For brick and mortar franchisees, securing your real estate transaction carries a significant weight on your future success. Not only is it a substantial investment, most of the time you are locked into a long-term lease. The terms in these leases can also bind you to extensive and expensive renovations if not done properly.
As a pivotal component to your franchise, having an experienced franchise lawyer with real estate experience review your lease can give you the best advantage in securing your location.
After reviewing hundreds and hundreds of leases, here are several red flags to look out for when acquiring your real estate lease:
Negotiating a long-term lease with multiple options for renewal gives your business the best long-term standing. I typically recommend franchisees look at a ten-year lease with two five-year options to renew if the franchise term is 10 years.
That’s twenty years. Most owners don’t plan on owning the franchise for twenty years. By negotiating these renewal terms correctly, you can leverage this in your exit strategy. Build in the option to transfer the lease and renewal options to a new buyer.
Often lease agreements contain terms that state the options to renew are personal to the tenant. In most cases I have been successful in having the landlord carve out an exception for the transfer of the option terms to another franchisee. This is extremely important in maximizing the value of the franchise business. Without the assurance you can remain in the lease space, the value of the franchise business is greatly diminished.
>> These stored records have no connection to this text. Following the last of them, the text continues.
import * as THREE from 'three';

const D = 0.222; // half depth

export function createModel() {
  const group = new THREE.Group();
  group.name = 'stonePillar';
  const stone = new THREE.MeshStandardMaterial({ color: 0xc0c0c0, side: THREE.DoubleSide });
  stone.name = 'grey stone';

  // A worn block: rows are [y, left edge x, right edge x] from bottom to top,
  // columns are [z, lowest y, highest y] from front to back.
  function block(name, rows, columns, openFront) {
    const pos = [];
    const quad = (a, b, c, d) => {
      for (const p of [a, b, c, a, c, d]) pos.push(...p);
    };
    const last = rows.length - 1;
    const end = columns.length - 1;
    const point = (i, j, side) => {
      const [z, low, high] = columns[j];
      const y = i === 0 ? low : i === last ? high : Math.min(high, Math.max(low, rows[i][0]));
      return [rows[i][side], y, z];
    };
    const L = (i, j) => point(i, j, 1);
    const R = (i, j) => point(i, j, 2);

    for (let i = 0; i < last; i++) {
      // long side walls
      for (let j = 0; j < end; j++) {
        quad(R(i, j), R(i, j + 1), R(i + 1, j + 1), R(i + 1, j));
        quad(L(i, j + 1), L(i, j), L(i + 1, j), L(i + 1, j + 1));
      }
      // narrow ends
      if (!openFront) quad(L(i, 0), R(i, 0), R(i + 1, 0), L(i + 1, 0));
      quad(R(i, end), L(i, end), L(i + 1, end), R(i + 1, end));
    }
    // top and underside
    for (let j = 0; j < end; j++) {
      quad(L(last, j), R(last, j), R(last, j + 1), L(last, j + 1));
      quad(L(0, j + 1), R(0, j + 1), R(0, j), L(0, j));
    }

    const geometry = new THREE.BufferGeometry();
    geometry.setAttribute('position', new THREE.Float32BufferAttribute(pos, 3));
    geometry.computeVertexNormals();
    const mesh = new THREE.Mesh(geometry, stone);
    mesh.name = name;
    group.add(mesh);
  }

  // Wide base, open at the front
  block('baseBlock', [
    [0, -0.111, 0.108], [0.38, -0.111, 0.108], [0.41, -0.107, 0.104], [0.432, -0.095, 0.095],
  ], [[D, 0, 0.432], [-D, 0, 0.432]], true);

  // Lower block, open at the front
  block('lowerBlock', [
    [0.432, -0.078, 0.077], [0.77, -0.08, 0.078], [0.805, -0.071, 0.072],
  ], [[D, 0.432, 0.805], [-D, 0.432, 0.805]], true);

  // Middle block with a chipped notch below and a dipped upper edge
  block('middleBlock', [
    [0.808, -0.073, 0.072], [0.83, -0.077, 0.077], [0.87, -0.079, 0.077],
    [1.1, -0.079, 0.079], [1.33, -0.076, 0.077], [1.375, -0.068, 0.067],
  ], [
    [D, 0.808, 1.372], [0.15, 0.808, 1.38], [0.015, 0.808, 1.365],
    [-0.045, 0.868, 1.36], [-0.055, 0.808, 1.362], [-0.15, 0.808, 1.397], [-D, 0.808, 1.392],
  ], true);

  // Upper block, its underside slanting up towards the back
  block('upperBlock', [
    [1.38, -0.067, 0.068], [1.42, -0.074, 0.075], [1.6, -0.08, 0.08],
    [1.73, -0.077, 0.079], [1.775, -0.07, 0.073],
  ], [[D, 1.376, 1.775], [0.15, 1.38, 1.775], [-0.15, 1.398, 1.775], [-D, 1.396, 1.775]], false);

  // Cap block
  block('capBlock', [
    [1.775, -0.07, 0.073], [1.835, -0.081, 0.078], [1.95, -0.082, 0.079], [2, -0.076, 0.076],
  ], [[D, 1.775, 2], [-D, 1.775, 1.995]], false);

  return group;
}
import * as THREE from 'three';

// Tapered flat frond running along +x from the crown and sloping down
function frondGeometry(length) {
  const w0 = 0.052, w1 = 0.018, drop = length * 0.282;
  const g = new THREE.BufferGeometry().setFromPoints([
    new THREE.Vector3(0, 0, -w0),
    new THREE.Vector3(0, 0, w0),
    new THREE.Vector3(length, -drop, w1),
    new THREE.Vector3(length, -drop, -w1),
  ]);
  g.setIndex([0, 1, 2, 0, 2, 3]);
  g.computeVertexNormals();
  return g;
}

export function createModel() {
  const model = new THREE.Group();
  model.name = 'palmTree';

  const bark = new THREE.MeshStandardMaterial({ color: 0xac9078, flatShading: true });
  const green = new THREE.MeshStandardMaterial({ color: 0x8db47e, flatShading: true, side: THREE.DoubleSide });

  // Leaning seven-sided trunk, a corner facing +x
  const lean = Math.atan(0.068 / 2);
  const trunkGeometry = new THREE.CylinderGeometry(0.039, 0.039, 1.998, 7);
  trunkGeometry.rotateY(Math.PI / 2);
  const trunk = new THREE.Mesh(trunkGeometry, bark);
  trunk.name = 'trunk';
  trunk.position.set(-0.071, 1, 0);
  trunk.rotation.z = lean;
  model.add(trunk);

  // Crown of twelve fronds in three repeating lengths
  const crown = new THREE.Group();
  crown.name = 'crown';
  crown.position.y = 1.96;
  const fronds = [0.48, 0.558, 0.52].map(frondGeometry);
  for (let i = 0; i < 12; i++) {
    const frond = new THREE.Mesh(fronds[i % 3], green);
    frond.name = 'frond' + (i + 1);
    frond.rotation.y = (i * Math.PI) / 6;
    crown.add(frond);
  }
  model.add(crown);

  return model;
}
Just like relocating to an entirely new facility will be costly, so will relocating within the same complex. Typically when landlords exercise the option to move your business to an equivalent location in the facility they offer to cover the expenses. That doesn’t always account for the entire costs.
Your staff will spend time boxing up your business and getting settled in the new venue. You will need to re-educate your consumer base about your location. There will also be additional improvements at the new space.
Imagine you spent three years cultivating and growing a dedicated coffee community in the complex you are located. While it may have been hard work, it’s finally starting to show in the revenue statements each month.
Then a new coffee shop opens six stores down cyphering your hard earned clients.
For franchisees at a mall or retail center, I always work to negotiate an exclusivity agreement. This bans the introduction of other businesses serving the same primary function as yours. You then retain all the good will and community you built when growing your business.
Over the years I have seen countless real estate deals end in turmoil from the most unexpected elements. I’ve seen dated properties with any new tenant obligated to install sprinkler systems when renovating. Some cities have extensive requirements for alcohol permits in certain zones. While we may be at the at the turn of the 21st century, you would be amazed at the number of properties with limited to no internet support for tenants.
Not all of the elements of your lease are legal. Many different factors of your location selection impact your business. When picking your location, I encourage franchisees to find locations in complexes with anchor tenants that draw in large amounts of foot traffic. The more you can leverage their following, the better.
These are all examples of some of the components of your lease that a seasoned lawyer can help you identify in your real estate selection. In reality, they are all unique to your business model and the laws governing that area.
By partnering with an experienced franchise lawyer to help review your real estate lease, you can ensure that you create the best geographical footing to place your franchise roots. Contact me today to get started. I have a comprehensive background in both real estate and franchise law, giving you the best support available.